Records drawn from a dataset
--------------------
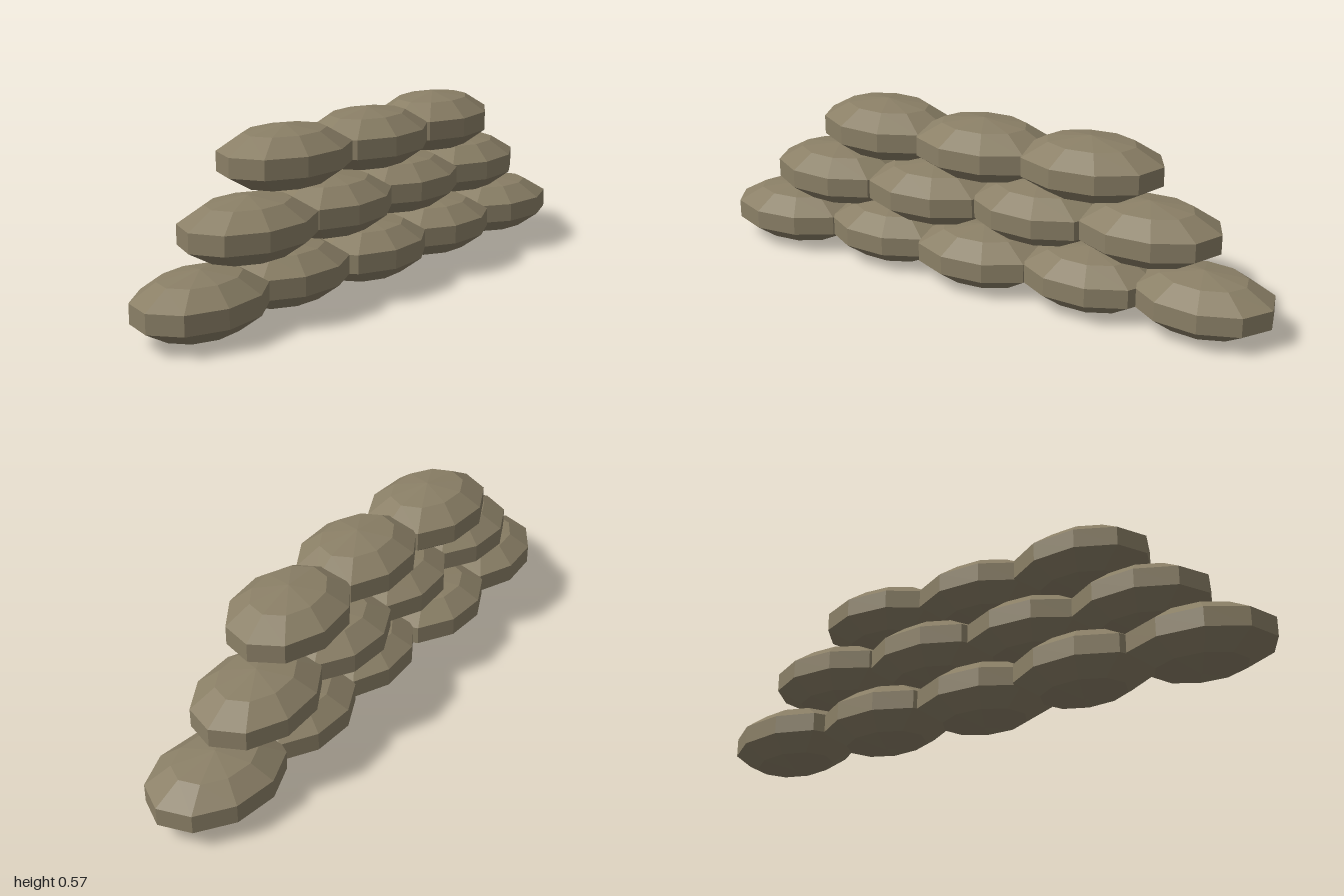
import * as THREE from 'three';

// Each row: height of its centre and its bags as [x, z, yaw]
const rows = [
  { name: 'bottomRow', y: 0.102, bags: [[-0.763, 0, 0.08], [-0.38, -0.018, -0.06], [0, 0.013, 0.05], [0.38, 0, -0.05], [0.763, -0.007, -0.13]] },
  { name: 'middleRow', y: 0.287, bags: [[-0.57, 0.014, -0.06], [-0.19, 0.014, 0.05], [0.19, -0.005, -0.06], [0.57, -0.018, 0.03]] },
  { name: 'topRow', y: 0.47, bags: [[-0.38, -0.005, -0.05], [0, 0.015, 0.03], [0.375, 0.003, 0.1]] },
];

export function createModel() {
  const group = new THREE.Group();
  group.name = 'sandbagWall';

  // Plump low-poly bag: a coarse sphere squashed into a cushion
  const bagGeometry = new THREE.SphereGeometry(1, 10, 5).scale(0.25, 0.1, 0.183);
  const cloth = new THREE.MeshStandardMaterial({ color: 0x8a7f66, flatShading: true });

  // Stacked courses, each one bag shorter and offset by half a bag
  for (const { name, y, bags } of rows) {
    const row = new THREE.Group();
    row.name = name;
    row.position.y = y;
    bags.forEach(([x, z, yaw], i) => {
      const bag = new THREE.Mesh(bagGeometry, cloth);
      bag.name = `sandbag${i + 1}`;
      bag.position.set(x, 0, z);
      bag.rotation.y = yaw;
      row.add(bag);
    });
    group.add(row);
  }
  return group;
}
--------------------
#### [Problem to solve]
Look through the entries above and list every line containing "const".

#### [Reply]
const rows = [
  const group = new THREE.Group();
  const bagGeometry = new THREE.SphereGeometry(1, 10, 5).scale(0.25, 0.1, 0.183);
  const cloth = new THREE.MeshStandardMaterial({ color: 0x8a7f66, flatShading: true });
  for (const { name, y, bags } of rows) {
    const row = new THREE.Group();
      const bag = new THREE.Mesh(bagGeometry, cloth);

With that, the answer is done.